◆ **Instructions to follow**: Only text is carried over. Reproduce the entries below exactly.
═══ The records ═══
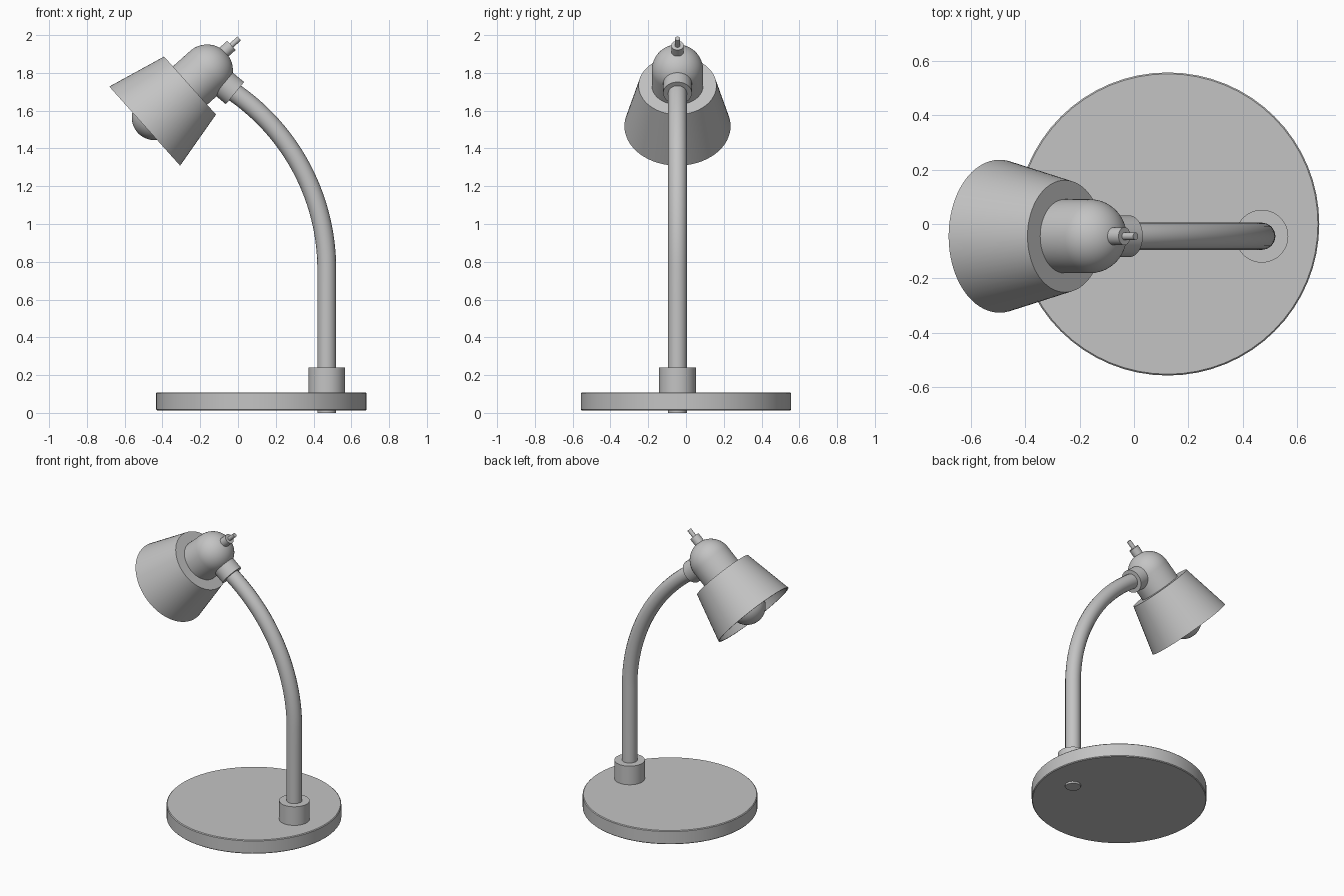
import bpy, bmesh
from math import sin, cos, pi, radians
from mathutils import Vector, Matrix

if "Cube" in bpy.data.objects:
    bpy.data.objects.remove(bpy.data.objects["Cube"], do_unlink=True)

GREY = (0.55, 0.55, 0.55, 1)
grey = bpy.data.materials.new("grey_metal")
grey.use_nodes = True
grey.diffuse_color = GREY
grey.node_tree.nodes["Principled BSDF"].inputs["Base Color"].default_value = GREY


def finish(obj):
    """Assign the colour and smooth everything except sharp rims."""
    obj.data.materials.clear()
    obj.data.materials.append(grey)
    bpy.ops.object.select_all(action='DESELECT')
    obj.select_set(True)
    bpy.context.view_layer.objects.active = obj
    bpy.ops.object.shade_smooth_by_angle(angle=radians(35))
    return obj


def lathe(name, profile, origin, axis=(0, 0, 1), steps=64):
    """Revolve (radius, height) points about an axis through origin."""
    bm = bmesh.new()
    verts = [bm.verts.new((r, 0, h)) for r, h in profile]
    edges = [bm.edges.new(pair) for pair in zip(verts, verts[1:])]
    bmesh.ops.spin(bm, geom=verts + edges, cent=(0, 0, 0), axis=(0, 0, 1),
                   angle=2 * pi, steps=steps)
    bmesh.ops.remove_doubles(bm, verts=bm.verts, dist=0.0002)
    bmesh.ops.recalc_face_normals(bm, faces=bm.faces)
    mesh = bpy.data.meshes.new(name)
    bm.to_mesh(mesh)
    bm.free()
    obj = bpy.data.objects.new(name, mesh)
    bpy.context.collection.objects.link(obj)
    turn = Vector(axis).to_track_quat('Z', 'Y').to_matrix().to_4x4()
    obj.matrix_world = Matrix.Translation(origin) @ turn
    return finish(obj)


def rod(r, low, high):
    """Profile of a plain capped cylinder."""
    return [(0, low), (r, low), (r, high), (0, high)]


def arc(r, centre, start, end, count=14):
    """Circular profile points between two angles in degrees."""
    angles = [radians(start + (end - start) * i / count) for i in range(count + 1)]
    return [(r * cos(a), centre + r * sin(a)) for a in angles]


# Round base with a slightly softened edge, and the collar holding the arm
ARM_X, ARM_Y = 0.47, -0.045
R, B, LOW, HIGH = 0.557, 0.005, 0.013, 0.109
lathe("base", [(0, LOW), (R - B, LOW), (R, LOW + B), (R, HIGH - B),
               (R - B, HIGH), (0, HIGH)], (0.124, 0, 0))
lathe("base_collar", rod(0.097, 0.1, 0.24), (ARM_X, ARM_Y, 0), steps=48)

# Arm: a straight tube that bends over toward the head
BEND_Z, BEND_R, BEND_ANGLE = 0.76, 1.14, 56
path = [(ARM_X, ARM_Y, 0), (ARM_X, ARM_Y, BEND_Z / 2)]
for i in range(29):
    a = radians(BEND_ANGLE * i / 28)
    path.append((ARM_X - BEND_R * (1 - cos(a)), ARM_Y, BEND_Z + BEND_R * sin(a)))
curve = bpy.data.curves.new("arm", 'CURVE')
curve.dimensions = '3D'
curve.bevel_depth = 0.05
curve.bevel_resolution = 6
curve.use_fill_caps = True
spline = curve.splines.new('POLY')
spline.points.add(len(path) - 1)
for point, co in zip(spline.points, path):
    point.co = (*co, 1)
arm = bpy.data.objects.new("arm", curve)
bpy.context.collection.objects.link(arm)
bpy.context.view_layer.objects.active = arm
arm.select_set(True)
bpy.ops.object.convert(target='MESH')
finish(bpy.context.view_layer.objects.active)

# Head frame: origin at the shade's closed end, axis pointing up and back
HEAD = Vector((-0.254, ARM_Y, 1.733))
AXIS = Vector((0.745, 0, 0.667)).normalized()
SIDE = Vector((-AXIS.z, 0, AXIS.x))

# Flared shade, thin walled and open at the front
lathe("shade", [(0, 0), (0.206, 0), (0.281, -0.322), (0.271, -0.322),
                (0.198, -0.012), (0, -0.012)], HEAD, AXIS)

# Domed lamp housing
DOME_R, DOME_C = 0.136, 0.122
lathe("housing", [(0, -0.005), (DOME_R, -0.005)] + arc(DOME_R, DOME_C, 0, 90),
      HEAD, AXIS)

# Joint between arm and housing, aimed at the dome's centre
joint = Vector((-0.016, ARM_Y, 1.693))
lathe("arm_joint", rod(0.076, 0, 0.13), joint,
      HEAD + AXIS * DOME_C - joint, steps=48)

# Switch on top of the dome
switch = HEAD + SIDE * 0.012
lathe("switch_base", rod(0.033, 0.23, 0.305), switch, AXIS, steps=32)
lathe("switch_pin", rod(0.014, 0.29, 0.36), switch, AXIS, steps=24)

# Bulb with a tapering neck, and its socket
lathe("bulb", arc(0.12, -0.253, -90, 40, 20)
      + [(0.07, -0.145), (0.055, -0.11), (0.05, -0.07), (0, -0.07)],
      HEAD, AXIS, steps=48)
lathe("socket", rod(0.06, -0.085, -0.005), HEAD, AXIS, steps=32)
═══
◆ **Exercise output**:
import bpy, bmesh
from math import sin, cos, pi, radians
from mathutils import Vector, Matrix

if "Cube" in bpy.data.objects:
    bpy.data.objects.remove(bpy.data.objects["Cube"], do_unlink=True)

GREY = (0.55, 0.55, 0.55, 1)
grey = bpy.data.materials.new("grey_metal")
grey.use_nodes = True
grey.diffuse_color = GREY
grey.node_tree.nodes["Principled BSDF"].inputs["Base Color"].default_value = GREY


def finish(obj):
    """Assign the colour and smooth everything except sharp rims."""
    obj.data.materials.clear()
    obj.data.materials.append(grey)
    bpy.ops.object.select_all(action='DESELECT')
    obj.select_set(True)
    bpy.context.view_layer.objects.active = obj
    bpy.ops.object.shade_smooth_by_angle(angle=radians(35))
    return obj


def lathe(name, profile, origin, axis=(0, 0, 1), steps=64):
    """Revolve (radius, height) points about an axis through origin."""
    bm = bmesh.new()
    verts = [bm.verts.new((r, 0, h)) for r, h in profile]
    edges = [bm.edges.new(pair) for pair in zip(verts, verts[1:])]
    bmesh.ops.spin(bm, geom=verts + edges, cent=(0, 0, 0), axis=(0, 0, 1),
                   angle=2 * pi, steps=steps)
    bmesh.ops.remove_doubles(bm, verts=bm.verts, dist=0.0002)
    bmesh.ops.recalc_face_normals(bm, faces=bm.faces)
    mesh = bpy.data.meshes.new(name)
    bm.to_mesh(mesh)
    bm.free()
    obj = bpy.data.objects.new(name, mesh)
    bpy.context.collection.objects.link(obj)
    turn = Vector(axis).to_track_quat('Z', 'Y').to_matrix().to_4x4()
    obj.matrix_world = Matrix.Translation(origin) @ turn
    return finish(obj)


def rod(r, low, high):
    """Profile of a plain capped cylinder."""
    return [(0, low), (r, low), (r, high), (0, high)]


def arc(r, centre, start, end, count=14):
    """Circular profile points between two angles in degrees."""
    angles = [radians(start + (end - start) * i / count) for i in range(count + 1)]
    return [(r * cos(a), centre + r * sin(a)) for a in angles]


# Round base with a slightly softened edge, and the collar holding the arm
ARM_X, ARM_Y = 0.47, -0.045
R, B, LOW, HIGH = 0.557, 0.005, 0.013, 0.109
lathe("base", [(0, LOW), (R - B, LOW), (R, LOW + B), (R, HIGH - B),
               (R - B, HIGH), (0, HIGH)], (0.124, 0, 0))
lathe("base_collar", rod(0.097, 0.1, 0.24), (ARM_X, ARM_Y, 0), steps=48)

# Arm: a straight tube that bends over toward the head
BEND_Z, BEND_R, BEND_ANGLE = 0.76, 1.14, 56
path = [(ARM_X, ARM_Y, 0), (ARM_X, ARM_Y, BEND_Z / 2)]
for i in range(29):
    a = radians(BEND_ANGLE * i / 28)
    path.append((ARM_X - BEND_R * (1 - cos(a)), ARM_Y, BEND_Z + BEND_R * sin(a)))
curve = bpy.data.curves.new("arm", 'CURVE')
curve.dimensions = '3D'
curve.bevel_depth = 0.05
curve.bevel_resolution = 6
curve.use_fill_caps = True
spline = curve.splines.new('POLY')
spline.points.add(len(path) - 1)
for point, co in zip(spline.points, path):
    point.co = (*co, 1)
arm = bpy.data.objects.new("arm", curve)
bpy.context.collection.objects.link(arm)
bpy.context.view_layer.objects.active = arm
arm.select_set(True)
bpy.ops.object.convert(target='MESH')
finish(bpy.context.view_layer.objects.active)

# Head frame: origin at the shade's closed end, axis pointing up and back
HEAD = Vector((-0.254, ARM_Y, 1.733))
AXIS = Vector((0.745, 0, 0.667)).normalized()
SIDE = Vector((-AXIS.z, 0, AXIS.x))

# Flared shade, thin walled and open at the front
lathe("shade", [(0, 0), (0.206, 0), (0.281, -0.322), (0.271, -0.322),
                (0.198, -0.012), (0, -0.012)], HEAD, AXIS)

# Domed lamp housing
DOME_R, DOME_C = 0.136, 0.122
lathe("housing", [(0, -0.005), (DOME_R, -0.005)] + arc(DOME_R, DOME_C, 0, 90),
      HEAD, AXIS)

# Joint between arm and housing, aimed at the dome's centre
joint = Vector((-0.016, ARM_Y, 1.693))
lathe("arm_joint", rod(0.076, 0, 0.13), joint,
      HEAD + AXIS * DOME_C - joint, steps=48)

# Switch on top of the dome
switch = HEAD + SIDE * 0.012
lathe("switch_base", rod(0.033, 0.23, 0.305), switch, AXIS, steps=32)
lathe("switch_pin", rod(0.014, 0.29, 0.36), switch, AXIS, steps=24)

# Bulb with a tapering neck, and its socket
lathe("bulb", arc(0.12, -0.253, -90, 40, 20)
      + [(0.07, -0.145), (0.055, -0.11), (0.05, -0.07), (0, -0.07)],
      HEAD, AXIS, steps=48)
lathe("socket", rod(0.06, -0.085, -0.005), HEAD, AXIS, steps=32)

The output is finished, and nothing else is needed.